This is a guest post by Kim Matthews, local author of “Down Channel – The Smacks and Mariners of The Shoreham Oyster Fishery”.

The public hards of Shoreham are ancient rights of way giving the public statutory access to and from the river and harbour. They are Restricted Byways. They have the same legal status as a bridleway on farmland and cannot be used by motor vehicles, only pedestrians, horses and motorised disabled appliances. Councils and land owners like Sussex Yacht Club can try to get a restricted byway ‘stopped up’ and prevent the public using them. They apply to the Secretary of State for the Environment to close the right of way permanently.

Stows Gap (Restricted Byway 3157) runs across the centre of the yacht club land from the A259 southwards onto the main club slipway. Adur District Council, as part of the plan to build a flood defence wall and new cycleway/footpath, have applied to block up Stows Gap and remove the right of way permanently.

Objectors to the permanent closure of Stows Gap to the public do so on the basis of:

  • The new main entrance to the yacht club, including its flood gate, should be located at the point where Stows Gap joins the road. This will keep the right of way open and not hold up the flood wall construction at all. The stopping up order for the hard is therefore totally unnecessary on flood defence grounds.
  • The Joint Area Action Plan (JAAP) states that during any development of the Western Harbour Arm all public access to and from the water MUST be maintained. Therefore, closure of Stows Gap is unacceptable on planning grounds.
  • Stows Gap provides good disabled access to and from the water, especially once the new footpath alongside the A259 is built.
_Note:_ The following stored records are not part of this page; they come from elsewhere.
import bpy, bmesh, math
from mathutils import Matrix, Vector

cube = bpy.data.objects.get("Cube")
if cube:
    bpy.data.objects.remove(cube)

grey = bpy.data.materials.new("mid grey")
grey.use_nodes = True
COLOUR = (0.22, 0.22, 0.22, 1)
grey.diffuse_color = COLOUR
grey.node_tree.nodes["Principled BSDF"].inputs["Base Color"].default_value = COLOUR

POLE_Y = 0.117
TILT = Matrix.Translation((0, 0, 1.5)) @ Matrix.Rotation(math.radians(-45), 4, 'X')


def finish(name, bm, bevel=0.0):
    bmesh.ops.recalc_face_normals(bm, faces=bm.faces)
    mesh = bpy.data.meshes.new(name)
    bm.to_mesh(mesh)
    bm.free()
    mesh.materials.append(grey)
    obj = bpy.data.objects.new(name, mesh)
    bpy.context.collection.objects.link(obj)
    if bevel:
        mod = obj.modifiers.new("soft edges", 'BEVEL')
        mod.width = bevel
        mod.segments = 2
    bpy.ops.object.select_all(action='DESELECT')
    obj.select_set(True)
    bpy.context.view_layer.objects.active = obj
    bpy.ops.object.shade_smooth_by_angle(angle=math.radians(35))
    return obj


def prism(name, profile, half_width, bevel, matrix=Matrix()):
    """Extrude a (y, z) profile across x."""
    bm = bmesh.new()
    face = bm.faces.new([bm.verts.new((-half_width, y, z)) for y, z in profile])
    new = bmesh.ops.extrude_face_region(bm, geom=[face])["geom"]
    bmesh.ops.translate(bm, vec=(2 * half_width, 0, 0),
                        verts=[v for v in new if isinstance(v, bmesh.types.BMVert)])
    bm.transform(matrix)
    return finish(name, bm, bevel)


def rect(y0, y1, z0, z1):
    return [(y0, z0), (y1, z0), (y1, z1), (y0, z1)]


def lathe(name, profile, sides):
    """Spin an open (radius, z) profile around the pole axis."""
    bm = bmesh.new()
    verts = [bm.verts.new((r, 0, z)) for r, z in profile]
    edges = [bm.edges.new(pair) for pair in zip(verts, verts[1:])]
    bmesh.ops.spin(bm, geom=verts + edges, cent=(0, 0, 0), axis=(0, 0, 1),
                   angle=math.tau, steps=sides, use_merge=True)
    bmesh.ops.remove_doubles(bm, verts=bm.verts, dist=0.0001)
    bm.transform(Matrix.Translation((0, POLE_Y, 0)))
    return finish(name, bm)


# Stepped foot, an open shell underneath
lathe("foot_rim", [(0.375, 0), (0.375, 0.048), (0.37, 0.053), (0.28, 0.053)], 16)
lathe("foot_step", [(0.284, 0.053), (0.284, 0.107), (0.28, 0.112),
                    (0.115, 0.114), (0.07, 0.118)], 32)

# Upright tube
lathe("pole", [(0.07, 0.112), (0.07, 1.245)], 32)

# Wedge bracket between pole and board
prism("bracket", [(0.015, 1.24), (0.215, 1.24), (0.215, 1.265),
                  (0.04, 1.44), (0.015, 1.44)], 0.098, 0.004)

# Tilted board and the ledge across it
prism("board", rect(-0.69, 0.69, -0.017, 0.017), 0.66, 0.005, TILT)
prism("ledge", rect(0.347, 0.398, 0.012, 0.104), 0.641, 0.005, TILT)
The nearby Dolphin Hard ramp next to the footbridge is too steep for wheelchairs and is not DDA compliant. Stopping up Stows Gap therefore discriminates against disabled people and their enjoyment of the river.
  • If you close one hard it sends out the message that others can be taken over and closed to the public.

Many of these ancient rights of way are threatened by new developments, private car parking, storage, restaurants, new sea defences, local authority apathy etc. Some of these hards go back to Norman times and are as much a part of the townscape of Shoreham as St. Mary de Haura church.

Objections to the Stopping Up Order are likely to come in from commercial fishers, paddle boarders, canoeists, inland waterway enthusiasts, dinghy sailors, local historians etc. The closing date for objections being sent to Adur District Legal Department is Friday 22 December 2023. Email:

(Visited 184 times, 1 visits today)
Last modified: December 15, 2023